The Genre of the Book of Romans is Epistolic, which means that it is a letter. Epistles are very flexible in their content, usually following a structure that consists of an opening, a body and a closing, and they were meant to be read in a single sitting. These are not narratives like the Gospels, instead, they are generally written with an aim of addressing a certain need or issue that the recipients of the epistle are currently dealing with. A common theme that the epistles share is a reflection upon the significance of Jesus Christ, and what He had done on the cross, how this affects God’s promises on Israel and the life of the new believers. The Epistles are not philosophical or theological treatises that try to expound and explain every issue exhaustively. Instead, they seek to address specific situations facing churches. A key thing to keep in mind while interpreting the Epistles is to try to understand the specific circumstances that the original recipients were facing. Living a long time after these issues were current, means that we could be disadvantaged if we only hear the answer without comprehending the question. Often, we can infer from the text itself a basic idea of the issues that the writer is trying to address. An understanding of the context is therefore crucial.

The book of Romans contains the fullest expression of Paul’s theology, but knowing that it is an Epistle, he still never meant it to be a full or exhaustive theological treatise, leaving out eschatology, major doctrines of the church and Christology. From the text itself, we can deduce that Paul was addressing issues that interested both Jews and Gentiles.
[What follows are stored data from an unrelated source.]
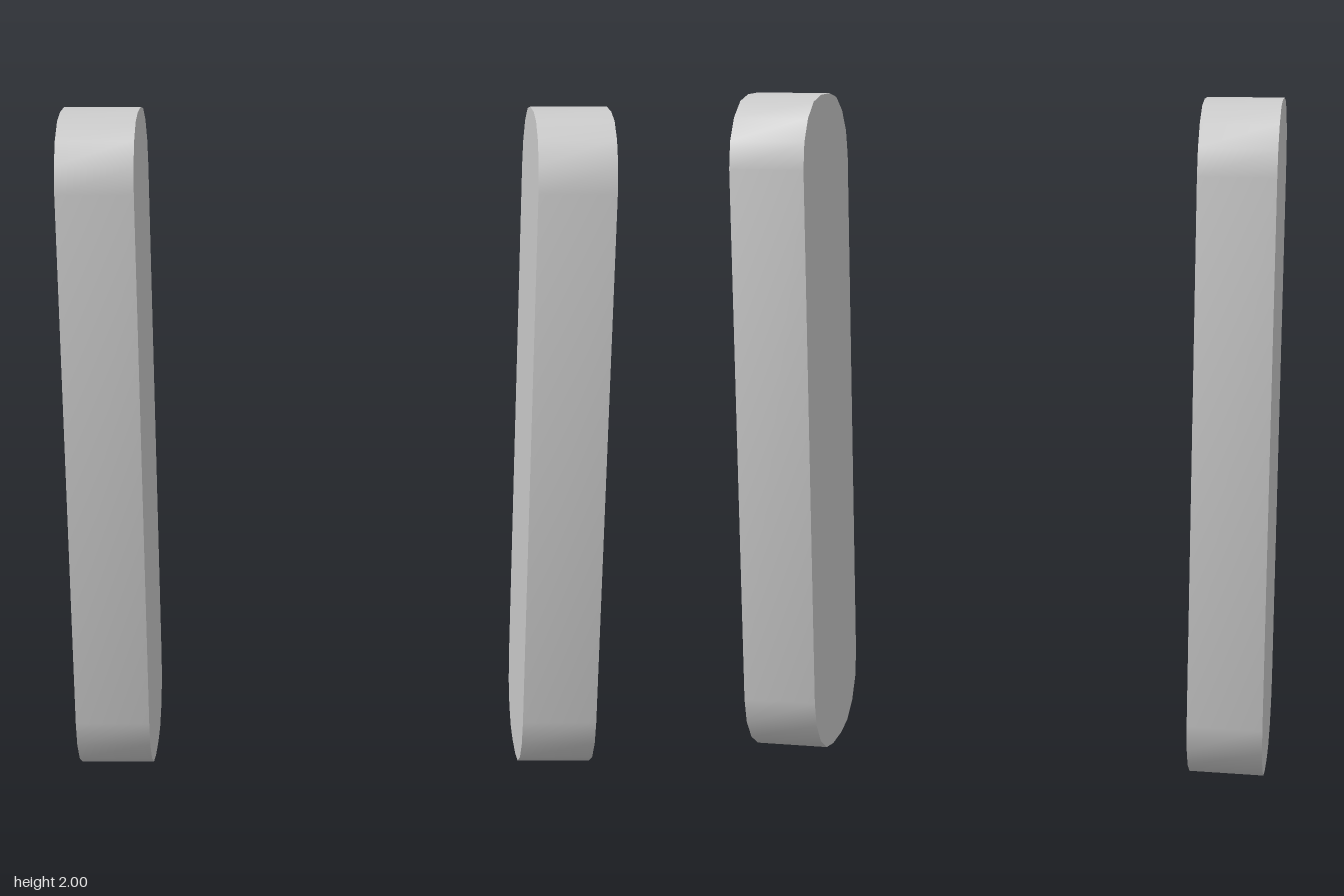
import * as THREE from 'three';
import { toCreasedNormals } from 'three/addons/utils/BufferGeometryUtils.js';

const HALF_WIDTH = 0.25, HEIGHT = 2, RADIUS = 0.2, THICKNESS = 0.22, INNER_X = 0.56;

// Upright slab outline with rounded corners
function slabOutline() {
  const w = HALF_WIDTH, h = HEIGHT, r = RADIUS;
  const shape = new THREE.Shape();
  shape.moveTo(w, r);
  shape.lineTo(w, h - r);
  shape.absarc(w - r, h - r, r, 0, Math.PI / 2);
  shape.absarc(r - w, h - r, r, Math.PI / 2, Math.PI);
  shape.lineTo(-w, r);
  shape.absarc(r - w, r, r, Math.PI, Math.PI * 1.5);
  shape.absarc(w - r, r, r, Math.PI * 1.5, Math.PI * 2);
  return shape;
}

export function createModel() {
  const group = new THREE.Group();
  group.name = 'sidePanels';
  const material = new THREE.MeshStandardMaterial({ color: 0xcccccc });

  // Extruded along x; the rounded rim is smooth, the faces stay sharp.
  // Four straight segments per corner (the arcs use twice curveSegments).
  const extruded = new THREE.ExtrudeGeometry(slabOutline(), {
    depth: THICKNESS, bevelEnabled: false, curveSegments: 2,
  });
  extruded.translate(0, 0, -THICKNESS / 2).rotateY(Math.PI / 2);
  const geometry = toCreasedNormals(extruded, Math.PI / 6);

  // Matching left and right slabs
  for (const [name, side] of [['leftPanel', 1], ['rightPanel', -1]]) {
    const panel = new THREE.Mesh(geometry, material);
    panel.name = name;
    panel.position.x = side * (INNER_X + THICKNESS / 2);
    group.add(panel);
  }
  return group;
}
The ESV study bible outlines some:

1 Can one be right with God through obeying the Law? (Rom 1:1-3:20)

2 What can be learned from Abraham, and is he the father of both Jewish and Gentile Christians (Rom 4:1-25)?

3 What role does the law play with reference to sin? (Rom 5:29; 7:1-25)

4 What does the salvation of Gentiles indicate about the future of Israel as God’s people? (Rom 9:1-11:36) and

5 Should Christians observe Old Testament food laws, and how should they relate to fellow believers on such matters? (Rom 13:1-15:13) (ESV, 2152) The focus on Jew-Gentile issues implies some sort of tension between them in the Church of Rome, and Paul is seeking to reconcile the Roman Christian body.